> [ACTIVITY] The line containing "lo, hi = (a, b)" marks the start; return it and every line after it in the listing below, exactly, through the last.

----

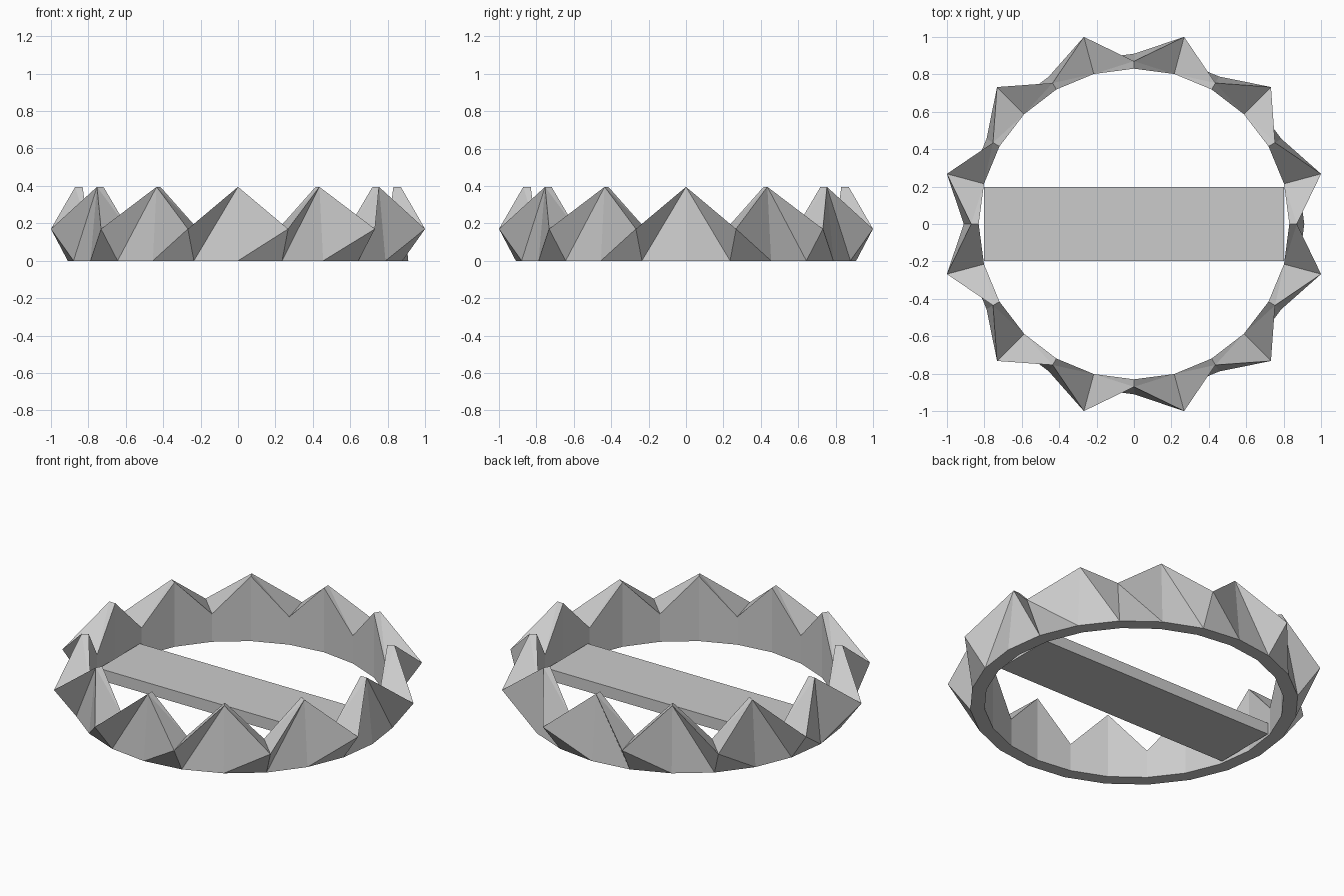
import bpy, bmesh, math

if "Cube" in bpy.data.objects:
    bpy.data.objects.remove(bpy.data.objects["Cube"])

N = 24                      # ring sides: even = peak, odd = notch
H_PEAK, H_NOTCH = 0.395, 0.17
R_IN, R_BASE, R_PEAK, R_SPIKE = 0.83, 0.91, 0.87, 1.035


def finish(name, bm):
    bmesh.ops.recalc_face_normals(bm, faces=bm.faces)
    mesh = bpy.data.meshes.new(name)
    bm.to_mesh(mesh)
    bm.free()
    obj = bpy.data.objects.new(name, mesh)
    bpy.context.collection.objects.link(obj)
    return obj


# Spiked ring: a four-point section per angle, alternating peak and notch
bm = bmesh.new()
sections = []
for i in range(N):
    a = 2 * math.pi * i / N
    peak = i % 2 == 0
    z = H_PEAK if peak else H_NOTCH
    profile = [(R_IN, 0), (R_IN, z), (R_PEAK if peak else R_SPIKE, z), (R_BASE, 0)]
    sections.append([bm.verts.new((r * math.cos(a), r * math.sin(a), h)) for r, h in profile])

for i in range(N):
    a, b = sections[i], sections[(i + 1) % N]
    bm.faces.new((a[0], b[0], b[1], a[1]))      # inner wall
    bm.faces.new((a[3], b[3], b[0], a[0]))      # underside
    # sloping top, split from the inner notch to the outer peak
    p, n = (a, b) if i % 2 == 0 else (b, a)
    bm.faces.new((p[1], n[1], p[2]))
    bm.faces.new((p[2], n[1], n[2]))
    # outer facets, split from the base corner further left
    lo, hi = (a, b) if a[3].co.x < b[3].co.x else (b, a)
    bm.faces.new((lo[3], hi[3], hi[2]))
    bm.faces.new((lo[3], hi[2], lo[2]))
finish("spiked_ring", bm)

# Flat bar across the ring
bm = bmesh.new()
bmesh.ops.create_cube(bm, size=1)
bmesh.ops.scale(bm, vec=(1.604, 0.395, 0.07), verts=bm.verts)
bmesh.ops.translate(bm, vec=(0, 0, 0.045), verts=bm.verts)
finish("cross_bar", bm)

----

> [RESPONSE TO THIS EXERCISE]
    lo, hi = (a, b) if a[3].co.x < b[3].co.x else (b, a)
    bm.faces.new((lo[3], hi[3], hi[2]))
    bm.faces.new((lo[3], hi[2], lo[2]))
finish("spiked_ring", bm)

# Flat bar across the ring
bm = bmesh.new()
bmesh.ops.create_cube(bm, size=1)
bmesh.ops.scale(bm, vec=(1.604, 0.395, 0.07), verts=bm.verts)
bmesh.ops.translate(bm, vec=(0, 0, 0.045), verts=bm.verts)
finish("cross_bar", bm)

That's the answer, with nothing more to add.